And we should see more of him in this role if last night’s televisual expedition into Britain’s history was anything to go by.
This is what the BBC’s press release had to say about the show…
“Marr takes viewers from the imperial power of the late-Victorian age to the dawning of modern democracy; from Charlie Chaplin to Gracie Fields; and from the trenches and sea battles of the First World War to Britain’s triumphant victory over fascism in 1945…
“In the first episode in the epic six-part series, Marr re-visits Britain at the dawn of the 20th century. He finds the country mourning the death of Queen Victoria; fighting an intractable guerrilla war against the Boers in South Africa; enjoying the bawdy pleasures of music hall; and worrying about the physical and moral strength of the working class.”
Now, on paper, that sounded like something of a yawnfest, but I couldn’t have been more wrong. Generally speaking, I’m allergic to TV programmes that try to teach me something; I’ve always stuck to the premise that my telly’s there to entertain me and if I want to learn something, I’ll go to a library or a college. But what made this history lesson so entertaining was most definitely because Marr was doing the teaching.

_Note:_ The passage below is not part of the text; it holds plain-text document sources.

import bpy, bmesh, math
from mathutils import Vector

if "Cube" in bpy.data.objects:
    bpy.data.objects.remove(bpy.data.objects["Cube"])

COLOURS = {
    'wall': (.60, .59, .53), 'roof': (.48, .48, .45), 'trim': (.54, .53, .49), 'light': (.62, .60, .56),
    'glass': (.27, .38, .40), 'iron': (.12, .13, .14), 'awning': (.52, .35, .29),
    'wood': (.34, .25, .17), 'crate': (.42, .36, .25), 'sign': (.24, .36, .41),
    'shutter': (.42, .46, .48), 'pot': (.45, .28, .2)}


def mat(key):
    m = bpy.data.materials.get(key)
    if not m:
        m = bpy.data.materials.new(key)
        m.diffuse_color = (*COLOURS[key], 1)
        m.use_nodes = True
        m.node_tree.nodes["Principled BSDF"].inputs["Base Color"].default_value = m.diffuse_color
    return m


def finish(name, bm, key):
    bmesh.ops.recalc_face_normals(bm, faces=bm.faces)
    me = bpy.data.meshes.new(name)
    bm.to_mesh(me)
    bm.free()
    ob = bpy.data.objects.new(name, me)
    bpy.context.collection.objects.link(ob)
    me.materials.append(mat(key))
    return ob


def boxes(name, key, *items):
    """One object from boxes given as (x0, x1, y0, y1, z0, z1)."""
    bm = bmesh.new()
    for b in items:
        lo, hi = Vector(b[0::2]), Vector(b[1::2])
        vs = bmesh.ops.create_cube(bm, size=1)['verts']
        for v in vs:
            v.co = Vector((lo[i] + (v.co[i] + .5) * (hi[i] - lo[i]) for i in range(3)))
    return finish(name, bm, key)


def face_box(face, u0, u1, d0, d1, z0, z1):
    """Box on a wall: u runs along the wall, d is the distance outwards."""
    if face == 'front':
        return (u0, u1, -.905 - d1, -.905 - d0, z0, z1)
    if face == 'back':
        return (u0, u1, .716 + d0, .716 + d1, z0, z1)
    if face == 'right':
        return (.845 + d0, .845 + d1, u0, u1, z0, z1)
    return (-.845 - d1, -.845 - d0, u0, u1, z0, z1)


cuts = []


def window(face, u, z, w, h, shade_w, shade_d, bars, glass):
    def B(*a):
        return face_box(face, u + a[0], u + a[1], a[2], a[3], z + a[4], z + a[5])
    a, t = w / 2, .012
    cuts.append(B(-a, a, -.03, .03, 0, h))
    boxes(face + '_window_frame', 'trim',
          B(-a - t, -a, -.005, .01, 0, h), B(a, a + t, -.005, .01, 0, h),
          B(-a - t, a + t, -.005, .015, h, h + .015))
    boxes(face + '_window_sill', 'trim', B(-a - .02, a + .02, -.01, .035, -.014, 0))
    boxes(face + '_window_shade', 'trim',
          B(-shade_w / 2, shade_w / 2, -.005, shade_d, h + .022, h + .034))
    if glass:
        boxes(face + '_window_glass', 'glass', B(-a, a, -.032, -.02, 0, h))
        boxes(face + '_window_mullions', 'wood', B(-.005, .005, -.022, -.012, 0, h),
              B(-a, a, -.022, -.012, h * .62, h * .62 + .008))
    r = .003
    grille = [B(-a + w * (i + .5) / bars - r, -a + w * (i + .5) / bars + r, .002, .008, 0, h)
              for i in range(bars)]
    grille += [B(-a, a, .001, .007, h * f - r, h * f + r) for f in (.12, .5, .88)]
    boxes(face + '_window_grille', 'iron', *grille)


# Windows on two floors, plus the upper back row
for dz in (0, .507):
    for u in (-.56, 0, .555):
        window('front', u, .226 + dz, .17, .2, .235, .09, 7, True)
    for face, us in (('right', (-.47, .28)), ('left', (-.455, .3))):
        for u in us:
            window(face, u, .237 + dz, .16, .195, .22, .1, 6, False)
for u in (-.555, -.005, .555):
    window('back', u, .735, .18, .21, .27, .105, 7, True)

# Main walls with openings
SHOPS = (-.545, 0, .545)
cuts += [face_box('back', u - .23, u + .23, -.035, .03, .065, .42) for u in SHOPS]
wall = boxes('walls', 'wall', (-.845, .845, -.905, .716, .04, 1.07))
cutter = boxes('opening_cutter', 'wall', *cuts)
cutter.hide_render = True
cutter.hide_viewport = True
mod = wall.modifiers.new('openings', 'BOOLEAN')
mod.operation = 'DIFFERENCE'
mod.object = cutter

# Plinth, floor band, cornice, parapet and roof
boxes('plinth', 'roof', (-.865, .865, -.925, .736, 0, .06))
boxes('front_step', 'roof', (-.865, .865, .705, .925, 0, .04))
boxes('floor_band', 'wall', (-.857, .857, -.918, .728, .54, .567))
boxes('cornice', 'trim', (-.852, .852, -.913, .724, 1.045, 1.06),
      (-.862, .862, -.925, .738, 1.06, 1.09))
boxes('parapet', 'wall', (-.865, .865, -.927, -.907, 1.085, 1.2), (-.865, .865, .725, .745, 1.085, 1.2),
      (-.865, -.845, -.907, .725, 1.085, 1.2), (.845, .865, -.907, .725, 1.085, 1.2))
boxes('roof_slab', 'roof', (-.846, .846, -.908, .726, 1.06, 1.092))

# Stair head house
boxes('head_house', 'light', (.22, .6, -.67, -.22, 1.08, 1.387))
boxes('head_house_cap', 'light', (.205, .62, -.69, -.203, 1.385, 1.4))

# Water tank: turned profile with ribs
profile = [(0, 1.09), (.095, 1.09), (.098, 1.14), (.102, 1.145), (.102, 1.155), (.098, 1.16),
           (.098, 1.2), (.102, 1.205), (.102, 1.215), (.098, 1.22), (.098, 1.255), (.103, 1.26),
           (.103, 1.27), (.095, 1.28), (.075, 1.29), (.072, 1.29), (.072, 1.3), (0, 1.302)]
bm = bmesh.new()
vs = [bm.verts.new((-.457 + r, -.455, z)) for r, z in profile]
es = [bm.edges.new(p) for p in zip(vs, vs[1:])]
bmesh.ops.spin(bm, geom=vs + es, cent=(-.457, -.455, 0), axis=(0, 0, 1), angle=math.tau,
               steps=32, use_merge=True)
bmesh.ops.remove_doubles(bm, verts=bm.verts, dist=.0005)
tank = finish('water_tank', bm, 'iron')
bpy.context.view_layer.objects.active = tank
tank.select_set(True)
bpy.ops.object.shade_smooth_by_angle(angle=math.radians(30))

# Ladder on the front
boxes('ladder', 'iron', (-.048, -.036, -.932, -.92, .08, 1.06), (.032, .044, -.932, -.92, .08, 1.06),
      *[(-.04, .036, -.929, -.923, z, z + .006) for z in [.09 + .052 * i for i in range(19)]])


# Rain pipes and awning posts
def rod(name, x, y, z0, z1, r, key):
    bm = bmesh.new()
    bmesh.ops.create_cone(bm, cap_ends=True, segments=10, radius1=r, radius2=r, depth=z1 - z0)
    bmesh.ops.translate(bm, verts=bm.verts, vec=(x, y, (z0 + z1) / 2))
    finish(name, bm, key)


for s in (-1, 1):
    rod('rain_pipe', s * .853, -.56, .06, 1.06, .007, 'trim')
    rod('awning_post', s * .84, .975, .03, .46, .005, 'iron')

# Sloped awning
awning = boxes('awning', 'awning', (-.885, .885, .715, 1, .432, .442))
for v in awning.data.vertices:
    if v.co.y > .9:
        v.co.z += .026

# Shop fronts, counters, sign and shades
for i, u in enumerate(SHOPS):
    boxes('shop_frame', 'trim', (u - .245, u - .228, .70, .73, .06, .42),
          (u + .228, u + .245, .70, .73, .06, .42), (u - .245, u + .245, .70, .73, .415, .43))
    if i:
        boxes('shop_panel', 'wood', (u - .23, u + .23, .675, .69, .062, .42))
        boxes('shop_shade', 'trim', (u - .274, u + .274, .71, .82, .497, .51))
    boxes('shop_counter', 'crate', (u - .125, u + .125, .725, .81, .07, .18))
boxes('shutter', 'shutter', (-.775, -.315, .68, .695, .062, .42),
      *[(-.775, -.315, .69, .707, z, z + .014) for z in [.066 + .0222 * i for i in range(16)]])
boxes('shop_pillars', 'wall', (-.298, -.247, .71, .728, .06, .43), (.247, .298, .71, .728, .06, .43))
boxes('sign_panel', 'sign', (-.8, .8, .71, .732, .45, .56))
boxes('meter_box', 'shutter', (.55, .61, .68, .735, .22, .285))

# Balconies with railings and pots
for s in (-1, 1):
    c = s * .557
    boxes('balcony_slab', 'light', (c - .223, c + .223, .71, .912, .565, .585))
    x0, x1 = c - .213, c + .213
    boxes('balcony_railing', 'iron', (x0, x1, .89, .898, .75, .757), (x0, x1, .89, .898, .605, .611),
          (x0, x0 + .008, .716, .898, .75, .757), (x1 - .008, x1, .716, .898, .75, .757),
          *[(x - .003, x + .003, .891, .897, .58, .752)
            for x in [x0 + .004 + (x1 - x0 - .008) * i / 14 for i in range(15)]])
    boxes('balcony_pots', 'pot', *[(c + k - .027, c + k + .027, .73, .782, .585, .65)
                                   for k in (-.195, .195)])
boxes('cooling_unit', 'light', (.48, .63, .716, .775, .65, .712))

Again, that surprised me too; I hadn’t expected to find him terribly interesting. I’ve only ever seen him before in shows that, as I mentioned earlier, make me wish I was watching wood warp instead. But despite having an enormous job to do in walloping us with a ton of information in around an hour, none of the imparted facts and statistics felt hurried, and better yet, totally non-boring.

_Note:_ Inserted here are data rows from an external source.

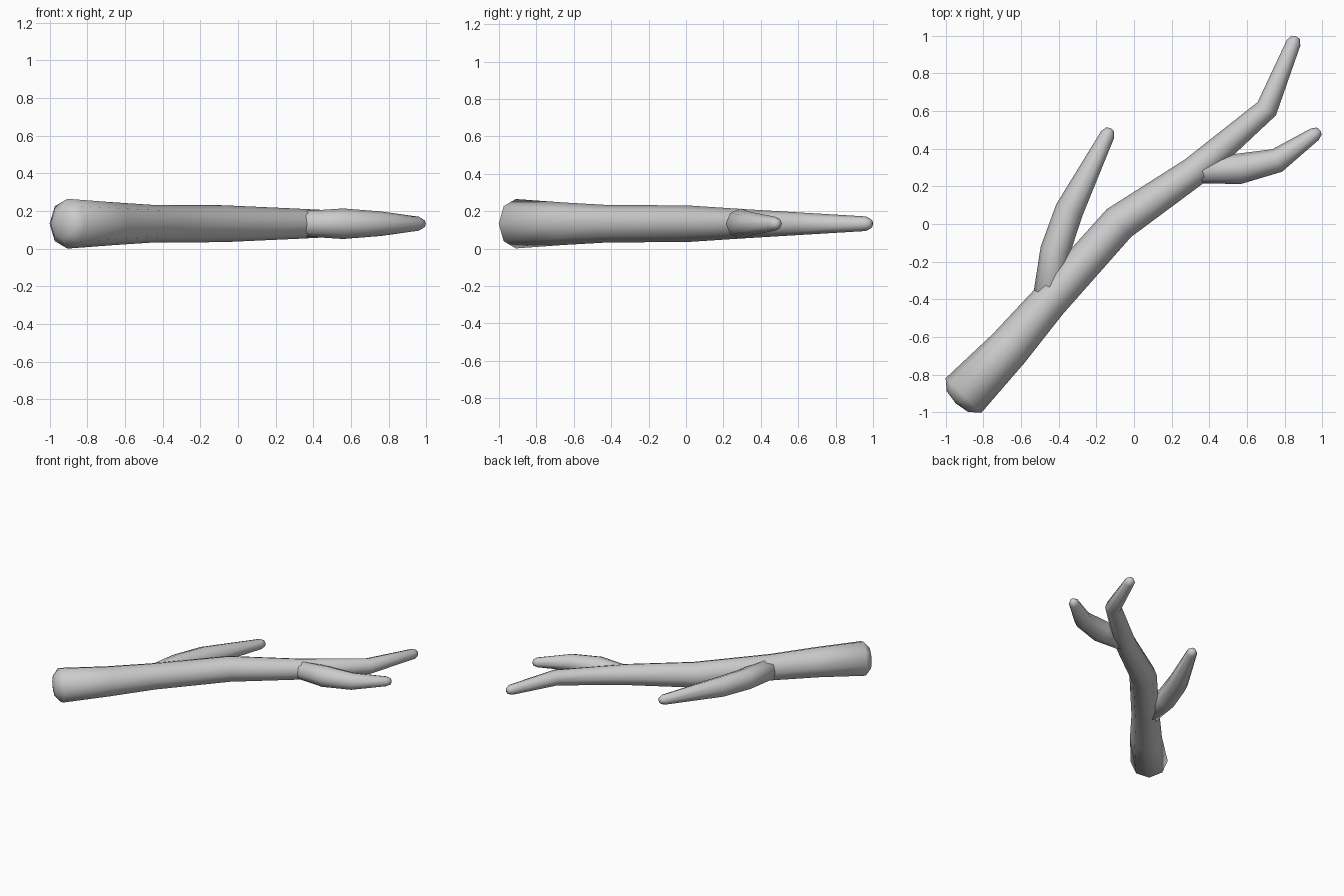
import bpy
import bmesh
import math
from mathutils import Vector

cube = bpy.data.objects.get("Cube")
if cube:
    bpy.data.objects.remove(cube, do_unlink=True)

SIDES = 8
HEIGHT = 0.133

grey = bpy.data.materials.new("plain_grey")
grey.use_nodes = True
grey.diffuse_color = (0.6, 0.6, 0.6, 1)
grey.node_tree.nodes["Principled BSDF"].inputs["Base Color"].default_value = (0.6, 0.6, 0.6, 1)


def limb(name, path, cap_scale=0.6, cap_length=0.35):
    """Tapered tube through (x, y, radius) points with bevelled, domed ends."""
    pts = [Vector((x, y, HEIGHT)) for x, y, r in path]
    radii = [r for x, y, r in path]
    first = (pts[0] - pts[1]).normalized()
    last = (pts[-1] - pts[-2]).normalized()
    # Each ring: centre, direction of travel, radius, stretch across the bend
    rings = [(pts[0] + first * radii[0] * cap_length, -first, radii[0] * cap_scale)]
    for i, p in enumerate(pts):
        before = (p - pts[i - 1]).normalized() if i else -first
        after = (pts[i + 1] - p).normalized() if i < len(pts) - 1 else last
        rings.append((p, (before + after).normalized(), radii[i]))
    rings.append((pts[-1] + last * radii[-1] * 0.8, last, radii[-1] * cap_scale))

    bm = bmesh.new()
    up = Vector((0, 0, 1))
    loops = []
    for centre, direction, radius in rings:
        side = direction.cross(up)
        loops.append([bm.verts.new(centre + radius * (side * math.cos(a) + up * math.sin(a)))
                      for a in (math.tau * k / SIDES for k in range(SIDES))])
    for a, b in zip(loops, loops[1:]):
        for k in range(SIDES):
            n = (k + 1) % SIDES
            bm.faces.new((a[k], a[n], b[n], b[k]))
    # Shallow domes close both ends
    for loop, tip in ((loops[0], rings[0][0] + first * radii[0] * 0.1),
                      (loops[-1], rings[-1][0] + last * radii[-1] * 0.15)):
        v = bm.verts.new(tip)
        for k in range(SIDES):
            bm.faces.new((loop[k], loop[(k + 1) % SIDES], v))
    bmesh.ops.recalc_face_normals(bm, faces=bm.faces)
    for f in bm.faces:
        f.smooth = True
    mesh = bpy.data.meshes.new(name)
    bm.to_mesh(mesh)
    bm.free()
    mesh.materials.append(grey)
    obj = bpy.data.objects.new(name, mesh)
    bpy.context.collection.objects.link(obj)
    return obj


# Main stem, thick cut end to thin tip
limb("main_stem", [(-0.905, -0.91, 0.132), (-0.665, -0.66, 0.114), (-0.455, -0.415, 0.1),
                   (-0.08, 0.005, 0.098), (0.32, 0.28, 0.08), (0.705, 0.612, 0.06),
                   (0.847, 0.962, 0.039)])

# Side twig on the back of the stem
limb("back_twig", [(-0.455, -0.38, 0.08), (-0.418, -0.14, 0.08), (-0.343, 0.075, 0.076),
                   (-0.14, 0.475, 0.039)])

# Side twig near the tip
limb("tip_twig", [(0.36, 0.283, 0.068), (0.558, 0.293, 0.081), (0.76, 0.337, 0.065),
                  (0.96, 0.477, 0.037)])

And a lot of it was quite disturbing, especially the fact that we British pretty much blueprinted the idea of concentration camps and gave the Nazis ideas they cultivated to horrific fruition in the form of eugenics. We’ve got the doubtless brilliant but, I suspect, sociopathic Francis Galton to thank for that it seems.
There were some hideous photographs to evidence the facts and grainy footage abounded, but it wasn’t all doom and gloom. Marr pulled off some pretty amusing impressions of various and nefarious historical figures, and his lurid descriptions of how music hall artistes might be pelted with anything from iron skewers to the corpses of dogs was wickedly entertaining.
As Marr himself said, the history of Britain is “dark, funny and surprising” and in its understated way, that statement encompassed all that was on offer last night. I can’t wait to see the rest of the series’ five shows as we gallop – though with time aplenty to take in the scenery – through history to modern day. And with the soft intonations of Andrew Marr to talk us through it, and incidental music that fairly leaves one breathless, it’s sure to be a fun trip.